East of Naples, the Big Cypress Bend Boardwalk at Fakahatchee Strand Preserve State Park offers a peek into a notable natural landmark, a stand of virgin cypress.
Protecting the heart of the Big Cypress Swamp, Big Cypress National Preserve was established in 1974. Exploring its lush subtropical landscapes means wading through crystal-clear swamps or paddling its channelized rivers.
It was meant to be a national park, the largest natural hammock of royal palms in the United States, set aside by developer Barron Collier during his push to create the Tamiami Trail across the Everglades. The Federal government wasn’t interested, so the state of Florida stepped in and created Collier-Seminole State Park, which opened in 1947.
It’s the Amazon of North America, home of the ghost orchid. Protecting more than 85,000 acres, Fakahatchee Strand is Florida’s largest state preserve and most certainly our wildest.
The longer of two loops at Florida Panther NWR guarantees a wet walk through panther habitat of wet pine flatwoods and cypress domes
38.3 miles. Featuring the wettest, wildest wilderness traversed by backpackers in Florida, the Florida Trail in Big Cypress National Preserve is both beautiful and extraordinarily challenging.
30.3 miles. Traversing a vast wilderness in the wet wilds of Big Cypress National Preserve, the southernmost segment of the Florida Trail is the toughest backpacking trip in Florida
Heading north through Big Cypress, the Florida Trail immerses hikers through one of the last wild spaces of the region, then connects to Okeechobee via dikes.
An accessible walk through the habitats of the Big Cypress Swamp, Kirby Storter Boardwalk gets you up close to the wonders of nature in Big Cypress National Preserve
At Florida Panther National Wildlife Refuge, the Leslie Duncan Memorial Trail is a short, accessible exploration into the habitats of the Big Cypress Swamp
Will you see a panther when hiking at Florida Panther National Wildlife Refuge?

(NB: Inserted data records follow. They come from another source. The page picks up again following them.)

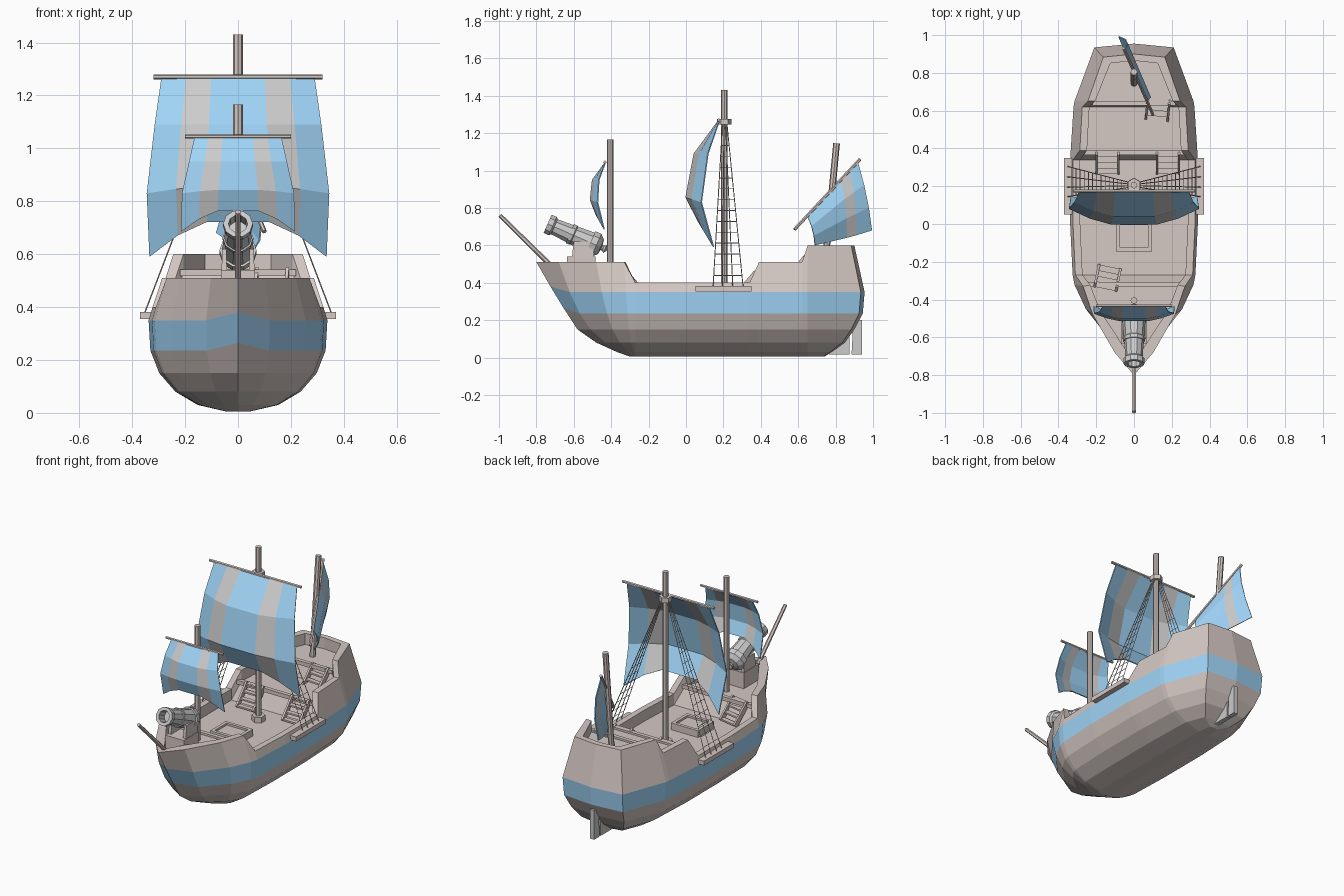
import bpy, bmesh, math
from mathutils import Vector, Matrix

if "Cube" in bpy.data.objects:
    bpy.data.objects.remove(bpy.data.objects["Cube"])


def material(name, rgb):
    m = bpy.data.materials.new(name)
    m.diffuse_color = (*rgb, 1)
    m.use_nodes = True
    m.node_tree.nodes["Principled BSDF"].inputs["Base Color"].default_value = m.diffuse_color
    return m


WOOD = material("wood", (0.66, 0.58, 0.55))
BLUE = material("blue_paint", (0.35, 0.66, 0.93))
GREY = material("canvas", (0.75, 0.74, 0.73))


def finish(name, bm, mats=(WOOD,)):
    bmesh.ops.recalc_face_normals(bm, faces=bm.faces)
    me = bpy.data.meshes.new(name)
    bm.to_mesh(me)
    bm.free()
    ob = bpy.data.objects.new(name, me)
    bpy.context.collection.objects.link(ob)
    for m in mats:
        me.materials.append(m)
    return ob


def box(name, loc, size, rot=(0, 0, 0), mats=(WOOD,), taper=1.0):
    bm = bmesh.new()
    bmesh.ops.create_cube(bm, size=1)
    for v in bm.verts:
        k = taper if v.co.z > 0 else 1
        v.co = Vector((v.co.x * size[0] * k, v.co.y * size[1] * k, v.co.z * size[2]))
    ob = finish(name, bm, mats)
    ob.location, ob.rotation_euler = loc, rot
    return ob


def add_rod(bm, a, b, r, sides=8, r2=None):
    a, b = Vector(a), Vector(b)
    q = (b - a).to_track_quat('Z', 'Y').to_matrix().to_4x4()
    bmesh.ops.create_cone(bm, cap_ends=True, segments=sides, radius1=r, radius2=r if r2 is None else r2,
                          depth=(b - a).length, matrix=Matrix.Translation((a + b) / 2) @ q)


def rod(name, a, b, r, sides=8, r2=None):
    bm = bmesh.new()
    add_rod(bm, a, b, r, sides, r2)
    return finish(name, bm)


def grid(bm, rows, mat=lambda i, j: 0):
    vs = [[bm.verts.new(p) for p in row] for row in rows]
    for i in range(len(vs) - 1):
        for j in range(len(vs[0]) - 1):
            f = bm.faces.new((vs[i][j], vs[i][j + 1], vs[i + 1][j + 1], vs[i + 1][j]))
            f.material_index = mat(i, j)


# hull: stations (y, half width, gunwale height) swept through waterlines
stations = [(-.80, 0, .51), (-.68, .12, .51), (-.48, .255, .51), (-.33, .315, .51), (-.27, .325, .40),
            (0, .338, .40), (.34, .338, .40), (.39, .335, .51), (.62, .32, .51), (.65, .315, .60),
            (.93, .21, .60), (.95, 0, .60)]
# waterlines: z, bow y, stern y, width scale
levels = [(.005, -.30, .74, 0), (.005, -.30, .74, .13), (.03, -.37, .78, .45), (.08, -.48, .85, .70),
          (.15, -.58, .90, .88), (.235, -.655, .945, .98), (.35, -.725, .955, 1)]


def along(y, bow, stern):
    if y < -.27:
        return -.27 + (y + .27) / -.53 * (bow + .27)
    if y > .65:
        return .65 + (y - .65) / .30 * (stern - .65)
    return y


rows = []
for z, bow, stern, s in levels:
    rows.append([(w * s, along(y, bow, stern), z + (.03 if w == 0 and z > .2 and y < 0 else 0))
                 for y, w, t in stations])
rim, inner, deck, mid = [], [], [], []
for y, w, t in stations:
    wt = w * (1 - .9 * (t - .35))
    wi = max(wt - .038, 0)
    yi = along(y, -.74, .865)
    rim.append((wt, along(y, -.80, .90), t))
    inner.append((wi, yi, t))
    deck.append((wi, yi, t - .07))
    mid.append((0, yi, t - .07))
bm = bmesh.new()
grid(bm, rows + [rim, inner, deck, mid], lambda i, j: 1 if i == 5 else 0)
dup = bmesh.ops.duplicate(bm, geom=bm.verts[:] + bm.edges[:] + bm.faces[:])
for v in [g for g in dup["geom"] if isinstance(g, bmesh.types.BMVert)]:
    v.co.x *= -1
bmesh.ops.remove_doubles(bm, verts=bm.verts, dist=.0005)
bmesh.ops.dissolve_degenerate(bm, edges=bm.edges, dist=.0005)
finish("hull", bm, (WOOD, BLUE))

# beams at the deck breaks
for name, y, z, w in (("quarterdeck_beam", .378, .44, .54), ("poop_beam", .64, .53, .44), ("forecastle_beam", -.32, .44, .50)):
    box(name, (0, y, z), (w, .025, .025))


# companion ladders
def ladder(name, x, y, z, turn=0):
    bm = bmesh.new()
    for s in (-1, 1):
        m = Matrix.Translation((s * .058, 0, 0)) @ Matrix.Rotation(math.radians(50), 4, 'X') @ Matrix.Diagonal((.012, .16, .03, 1))
        bmesh.ops.create_cube(bm, size=1, matrix=m)
    for k in range(4):
        d = -.045 + .03 * k
        bmesh.ops.create_cube(bm, size=1, matrix=Matrix.Translation((0, d, d * 1.15)) @ Matrix.Diagonal((.11, .03, .01, 1)))
    ob = finish(name, bm)
    ob.location, ob.rotation_euler = (x, y, z), (0, 0, turn)


ladder("ladder_quarterdeck_left", -.14, .325, .395)
ladder("ladder_quarterdeck_right", .18, .325, .395)
ladder("ladder_poop", .125, .60, .48, -.1)
ladder("ladder_forecastle", -.14, -.285, .395, math.pi - .2)

# cargo hatch
box("hatch_cover", (0, -.065, .345), (.15, .12, .03))
for s in (-1, 1):
    box("hatch_side", (s * .085, -.065, .35), (.02, .16, .045))
    box("hatch_end", (0, -.065 + s * .07, .35), (.19, .02, .045))

# masts, yards, bowsprit
rod("main_mast", (0, .205, .32), (0, .205, 1.43), .018)
rod("main_mast_collar", (0, .205, .33), (0, .205, .365), .04, 6)
rod("main_mast_top", (0, .205, 1.245), (0, .205, 1.275), .038, 6)
rod("main_yard", (-.32, .175, 1.27), (.32, .175, 1.27), .009, 6)
rod("fore_mast", (0, -.405, .43), (0, -.405, 1.165), .018)
rod("fore_yard", (-.2, -.433, 1.045), (.2, -.433, 1.045), .008, 6)
rod("mizzen_mast", (0, .745, .52), (0, .805, 1.145), .018)
rod("mizzen_yard", (.10, .58, .685), (-.055, .93, 1.06), .009, 6)
rod("bowsprit", (0, -.72, .49), (0, -.995, .76), .013, 6, .011)


# square sails: rows of (z centre, z edge, half width, y centre, y edge)
def square_sail(name, sections):
    cols = (-1, -.68, -.35, .35, .68, 1)
    pts = []
    for zc, ze, w, yc, ye in sections:
        pts.append([(w * c, yc + (ye - yc) * c * c, zc + (ze - zc) * c * c) for c in cols])
    bm = bmesh.new()
    grid(bm, pts, lambda i, j: j % 2)
    ob = finish(name, bm, (BLUE, GREY))
    ob.modifiers.new("thickness", 'SOLIDIFY').thickness = .006


square_sail("main_sail", [(1.265, 1.265, .29, .168, .175), (1.09, 1.09, .315, .03, .115),
                          (.86, .83, .345, -.015, .08), (.74, .59, .335, .055, .145)])
square_sail("fore_sail", [(1.04, 1.04, .165, -.438, -.435), (.95, .95, .185, -.508, -.468),
                          (.845, .83, .212, -.52, -.475), (.775, .685, .215, -.49, -.44)])

# lateen sail
head = [(.65, .755), (.83, .95), (.875, .995), (.92, 1.045)]
foot = [(.69, .60), (.86, .64), (.915, .655), (.995, .68)]
pts = []
for k in range(4):
    t = k / 3
    row = []
    for (y1, z1), (y2, z2) in zip(head, foot):
        y, z = y1 + (y2 - y1) * t, z1 + (z2 - z1) * t
        bulge = .03 * math.sin(math.pi * t)
        row.append((.10 - .43 * (y - .58) + bulge, y + .3 * bulge, z))
    pts.append(row)
bm = bmesh.new()
grid(bm, pts, lambda i, j: j % 2)
finish("mizzen_sail", bm, (BLUE, GREY)).modifiers.new("thickness", 'SOLIDIFY').thickness = .006

# channels with shrouds and ratlines
for s in (-1, 1):
    box("channel", (s * .348, .20, .368), (.045, .30, .028))
    bm = bmesh.new()
    feet = [Vector((s * .352, y, .38)) for y in (.145, .195, .25, .305)]
    tops = [Vector((s * .02, y, 1.25)) for y in (.195, .203, .211, .219)]
    for a, b in zip(feet, tops):
        add_rod(bm, a, b, .0025, 4)
    for k in range(1, 14):
        t = k / 15
        add_rod(bm, feet[0].lerp(tops[0], t), feet[3].lerp(tops[3], t), .002, 4)
    finish("shrouds", bm)

# cannon: lathed barrel on a stepped carriage
profile = [(0, .06), (.036, .06), (.036, 0), (.056, 0), (.056, .03), (.046, .04), (.052, .13), (.058, .13),
           (.058, .15), (.054, .155), (.061, .25), (.070, .25), (.070, .285), (.045, .31), (.015, .315),
           (.015, .325), (.024, .335), (0, .35)]
bm = bmesh.new()
n = 10
grid(bm, [[(r * math.cos(a * math.tau / n), r * math.sin(a * math.tau / n), z) for a in range(n + 1)] for r, z in profile])
bmesh.ops.remove_doubles(bm, verts=bm.verts, dist=.0005)
bmesh.ops.dissolve_degenerate(bm, edges=bm.edges, dist=.0005)
barrel = finish("cannon_barrel", bm, ())
barrel.location = (0, -.74, .715)
barrel.rotation_euler = Vector((0, .285, -.125)).to_track_quat('Z', 'Y').to_euler()
box("cannon_carriage", (0, -.56, .485), (.13, .15, .11))
for s in (-1, 1):
    box("carriage_cheek", (s * .052, -.55, .575), (.02, .12, .09), taper=.85)

# rudder
for name, ys in (("rudder_post", (.76, .875, .875, .84)), ("rudder_blade", (.885, .94, .94, .895))):
    bm = bmesh.new()
    vs = [bm.verts.new((-.015, y, z)) for y, z in zip(ys, (.015, .015, .20, .20))]
    ext = bmesh.ops.extrude_face_region(bm, geom=[bm.faces.new(vs)])
    for v in [g for g in ext["geom"] if isinstance(g, bmesh.types.BMVert)]:
        v.co.x = .015
    finish(name, bm, ())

I was fortunate to hike with a panther biologist and go on a tracking expedition, but we still came up empty-handed when it came to finding a big cat.
8.2 miles. Now the Roberts Lake Trail, the former Loop Road to Oasis section of the Florida Trail is now blazed blue. It is where sawgrass and cypress meet, where the Everglades and Big Cypress blend.